LeBron, Irving among ailing Cavs going into Game 4

INDEPENDENCE, Ohio -- LeBron James said there's "no rest for the weary" after the Cleveland Cavaliers' 114-111 overtime win in Game 3 of the Eastern Conference finals against the Atlanta Hawks. But there could be some rest for the beat-up Cavs if they sweep Atlanta in Game 4.

With a win Tuesday, the Cavs would have an eight-day break before the Finals are scheduled to begin June 4.

The rehabilitation period would be a welcome respite for several key members of the Cavs' rotation.

James suffered leg cramps and played through a sore right knee, strained lower back and tender right ankle Sunday. He required a postgame IV in the locker room after logging 47 minutes.

"I got extensive treatment," James said Monday. "I'm not going to elaborate on exactly what I got. Just right after the game, just started trying to prepare my body and get ready for Game 4."

Meanwhile, Kyrie Irving, who has missed the past two games of the series because of tendinitis in his left knee, remains a game-time decision for Game 4.

Iman Shumpert also reported cramps in Game 3 and has been battling a strained groin since the second round.

Despite the Cavs' 3-0 edge, coach David Blatt said he doesn't want to automatically plan on resting Irving in the hopes that Cleveland can close the series out without him.

"We need Kyrie on the court, and we're not really thinking about resting him as much as we're thinking about him being healthy to play basketball," Blatt said. "We need him on the court, whether we're up 1-0 or 2-1 or 3-0. That doesn't really mean anything because this is the conference finals. There's not a lot of time, and there's not a lot of room for error.

"At the same time, if we're risking his long-term health, we're not going to do that. So we are where we are."

Where the Cavs want to be is in the Finals and healthy. Blatt got the team together for a "very light day" on Monday, but Irving used the time to undergo a rigorous on-court workout with player development coach Phil Handy.

"Still working through the protocol, and we're looking for repeated good days so that we can comfortably -- the medical staff can comfortably -- put him back out on the court in a game situation," Blatt said of Irving.

As for James, he said he feels better than he did in January when he, along with the team medical staff, decided to sideline him for two weeks to heal his back and left knee. But it means a lot of one-on-one time with Mike Mancias, his athletic trainer, this time of the year.

"It gets to a point where you get sick and tired of seeing Mike Mancias," James said. "He's almost moved in with me. We have a very tight bond at this point. So it's OK."
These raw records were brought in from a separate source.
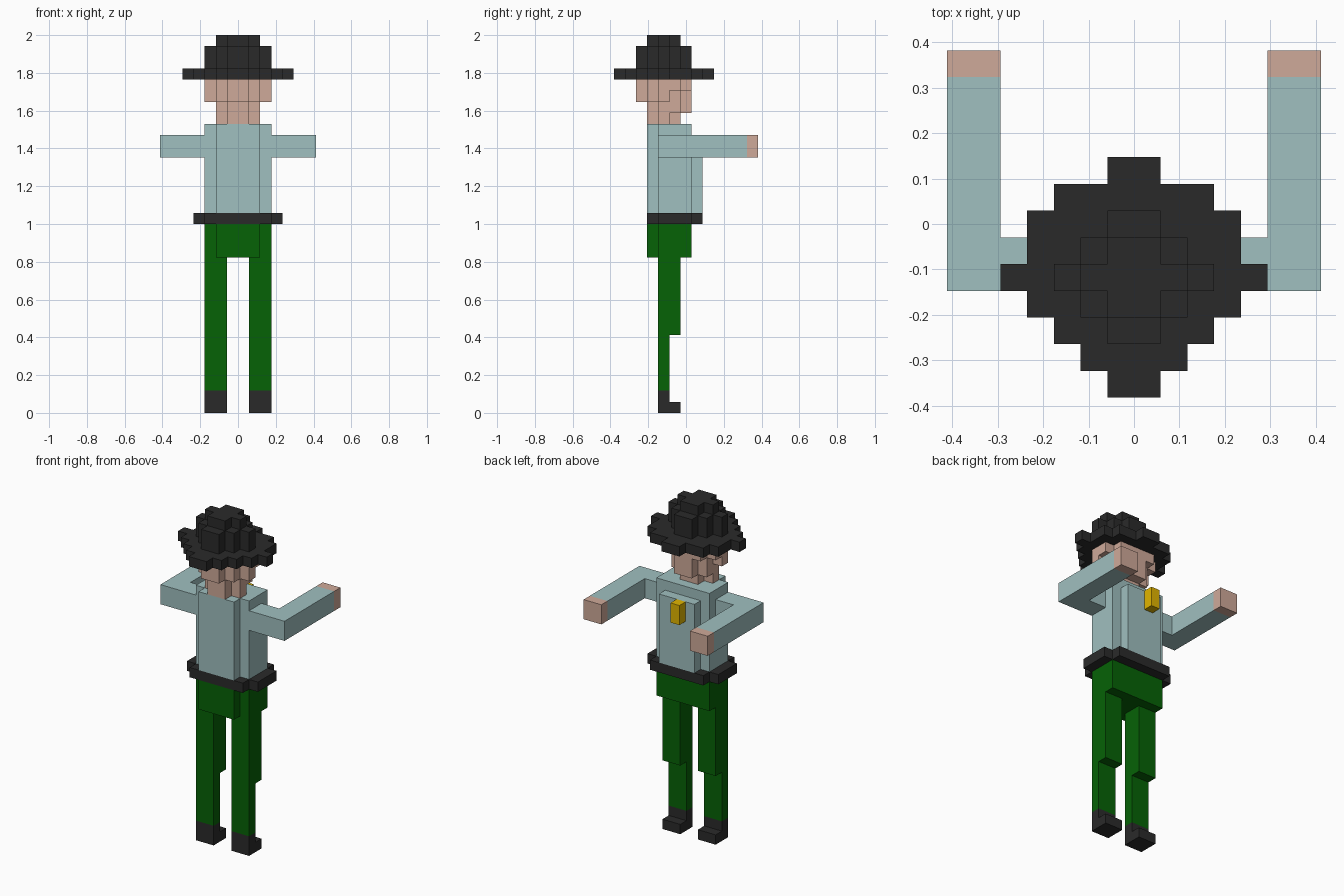
import bpy, bmesh, math
from mathutils import Vector

if "Cube" in bpy.data.objects:
    bpy.data.objects.remove(bpy.data.objects["Cube"])

U = 2 / 34          # size of one block; figure is 34 blocks tall
Y0 = -6.5           # block row 0 in y


def material(name, rgb):
    m = bpy.data.materials.new(name)
    m.diffuse_color = (*[(c / 255) ** 2.2 for c in rgb], 1)
    m.use_nodes = True
    m.node_tree.nodes["Principled BSDF"].inputs["Base Color"].default_value = m.diffuse_color
    return m


SKIN = material("skin", (206, 168, 152))
SHIRT = material("shirt_cloth", (158, 190, 190))
GREEN = material("trouser_cloth", (14, 98, 14))
DARK = material("dark", (46, 46, 46))
GOLD = material("gold", (225, 180, 0))


def blocks(name, mat, boxes):
    """Join block boxes (x0, x1, y0, y1, z0, z1) into one clean outer shell."""
    cells = {(x, y, z) for a, b, c, d, e, f in boxes
             for x in range(a, b) for y in range(c, d) for z in range(e, f)}
    bm = bmesh.new()
    for cell in cells:
        for axis in range(3):
            for s in (-1, 1):
                n = Vector((0, 0, 0))
                n[axis] = s
                if tuple(int(p + q) for p, q in zip(cell, n)) in cells:
                    continue
                t = Vector((0, 0, 0))
                t[(axis + 1) % 3] = 1
                w = n.cross(t)
                mid = Vector(cell) + Vector((.5, .5, .5)) + n / 2
                ring = [mid + (t * i + w * j) / 2
                        for i, j in ((-1, -1), (1, -1), (1, 1), (-1, 1))]
                bm.faces.new([bm.verts.new((p.x * U, (p.y + Y0) * U, p.z * U)) for p in ring])
    bmesh.ops.remove_doubles(bm, verts=bm.verts, dist=U / 100)
    bmesh.ops.dissolve_limit(bm, angle_limit=math.radians(1), verts=bm.verts, edges=bm.edges)
    mesh = bpy.data.meshes.new(name)
    bm.to_mesh(mesh)
    bm.free()
    mesh.materials.append(mat)
    ob = bpy.data.objects.new(name, mesh)
    bpy.context.collection.objects.link(ob)


def layer(half_widths, y, z0, z1):
    """Symmetric slab: one half width for each successive y row."""
    return [(-h, h, y + i, y + i + 1, z0, z1) for i, h in enumerate(half_widths)]


def pair(name, mat, boxes):
    """Right part and its mirror image."""
    blocks("right_" + name, mat, boxes)
    blocks("left_" + name, mat, [(-b, -a, c, d, e, f) for a, b, c, d, e, f in boxes])


# Legs and shoes
pair("shoe", DARK, [(1, 3, 4, 5, 0, 2), (1, 3, 5, 6, 0, 1)])
pair("leg", GREEN, [(1, 3, 4, 5, 2, 14), (1, 3, 5, 6, 7, 14)])

# Hips, belt and shirt
blocks("hips", GREEN, layer([2, 3, 3, 3], 3, 14, 17))
blocks("belt", DARK, layer([3, 4, 4, 4, 3], 3, 17, 18))
blocks("torso", SHIRT, layer([2, 3, 3, 3], 3, 18, 26) + layer([2], 7, 18, 25))
blocks("badge", GOLD, [(-1, 0, 8, 9, 23, 25)])

# Arms bent forward, with hands
pair("arm", SHIRT, [(3, 7, 4, 6, 23, 25), (5, 7, 6, 12, 23, 25)])
pair("hand", SKIN, [(5, 7, 12, 13, 23, 25)])

# Neck, jaw, head and ears
blocks("head", SKIN,
       layer([1, 2, 1], 3, 26, 27)
       + layer([1, 2, 2, 1], 3, 27, 28)
       + layer([1, 2, 2, 2, 1], 2, 28, 30)
       + layer([2, 3, 3, 2], 3, 29, 30)
       + layer([3], 4, 28, 29))

# Hat brim, crown and top
blocks("hat", DARK,
       layer([1, 2, 3, 4, 5, 4, 4, 3, 1], 0, 30, 31)
       + layer([1, 2, 3, 2, 1], 2, 31, 33)
       + layer([1, 2, 1], 3, 33, 34))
Blatt credited James with his attentiveness when it comes to maintaining his body.

"LeBron is a very, very professional guy," Blatt said. "Not only has he studied the game, but he studies the ways that he can improve himself physically and care for himself physically. He's surrounded by great people who help him.

"When you're playing that many minutes at that level of intensity, you're going to experience things of that nature. It's not uncommon. He fought through it courageously [Sunday] and brilliantly, I might add. So we'll be ready."

James, one win from making it to his fifth straight NBA Finals, said exertion is to be expected this time of year.

"It's the playoffs," James said. "The playoffs should take a toll on your body where you feel exhausted at the end of it. That's just how I play. That's how I've learned, when you go and play in the postseason, you shouldn't feel great playing a playoff game ever. A lot of intangibles going into how my body feels right now."